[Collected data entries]
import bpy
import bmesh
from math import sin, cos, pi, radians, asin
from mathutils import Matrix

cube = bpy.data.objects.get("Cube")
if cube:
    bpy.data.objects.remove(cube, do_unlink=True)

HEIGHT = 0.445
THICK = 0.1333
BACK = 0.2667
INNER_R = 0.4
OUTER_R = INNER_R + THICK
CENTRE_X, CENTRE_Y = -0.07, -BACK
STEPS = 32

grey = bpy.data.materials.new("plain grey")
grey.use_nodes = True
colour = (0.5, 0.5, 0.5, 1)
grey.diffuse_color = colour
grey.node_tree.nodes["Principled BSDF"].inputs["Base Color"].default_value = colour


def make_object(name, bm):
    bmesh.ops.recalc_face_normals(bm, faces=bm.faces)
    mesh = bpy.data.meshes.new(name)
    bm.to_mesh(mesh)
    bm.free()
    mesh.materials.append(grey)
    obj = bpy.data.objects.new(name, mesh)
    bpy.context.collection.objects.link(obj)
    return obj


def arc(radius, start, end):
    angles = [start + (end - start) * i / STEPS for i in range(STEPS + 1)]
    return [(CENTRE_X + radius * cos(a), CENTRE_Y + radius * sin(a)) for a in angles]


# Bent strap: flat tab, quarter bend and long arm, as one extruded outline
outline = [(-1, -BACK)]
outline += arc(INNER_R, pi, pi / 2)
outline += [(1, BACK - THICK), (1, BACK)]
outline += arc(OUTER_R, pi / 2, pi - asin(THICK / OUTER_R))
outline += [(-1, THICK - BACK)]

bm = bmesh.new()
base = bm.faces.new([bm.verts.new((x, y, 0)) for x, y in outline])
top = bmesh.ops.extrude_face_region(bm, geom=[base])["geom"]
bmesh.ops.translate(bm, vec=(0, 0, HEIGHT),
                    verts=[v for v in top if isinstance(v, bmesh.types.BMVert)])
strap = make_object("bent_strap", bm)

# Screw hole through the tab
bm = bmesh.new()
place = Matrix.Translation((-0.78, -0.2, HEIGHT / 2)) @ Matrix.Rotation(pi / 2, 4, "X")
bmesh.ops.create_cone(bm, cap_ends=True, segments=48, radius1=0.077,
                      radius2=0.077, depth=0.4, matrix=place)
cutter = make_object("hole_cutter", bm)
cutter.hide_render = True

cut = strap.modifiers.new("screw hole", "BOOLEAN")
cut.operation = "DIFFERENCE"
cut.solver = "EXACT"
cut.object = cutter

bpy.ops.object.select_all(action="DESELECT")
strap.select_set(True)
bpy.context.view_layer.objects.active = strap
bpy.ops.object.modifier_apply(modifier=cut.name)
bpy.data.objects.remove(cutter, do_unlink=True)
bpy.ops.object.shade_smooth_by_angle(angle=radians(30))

Aim of the task = Set down the lines above as they stand, starting with the first line and ending with the line that contains "obj = bpy.data.objects.new(name, mesh)".

Solved problem =
import bpy
import bmesh
from math import sin, cos, pi, radians, asin
from mathutils import Matrix

cube = bpy.data.objects.get("Cube")
if cube:
    bpy.data.objects.remove(cube, do_unlink=True)

HEIGHT = 0.445
THICK = 0.1333
BACK = 0.2667
INNER_R = 0.4
OUTER_R = INNER_R + THICK
CENTRE_X, CENTRE_Y = -0.07, -BACK
STEPS = 32

grey = bpy.data.materials.new("plain grey")
grey.use_nodes = True
colour = (0.5, 0.5, 0.5, 1)
grey.diffuse_color = colour
grey.node_tree.nodes["Principled BSDF"].inputs["Base Color"].default_value = colour


def make_object(name, bm):
    bmesh.ops.recalc_face_normals(bm, faces=bm.faces)
    mesh = bpy.data.meshes.new(name)
    bm.to_mesh(mesh)
    bm.free()
    mesh.materials.append(grey)
    obj = bpy.data.objects.new(name, mesh)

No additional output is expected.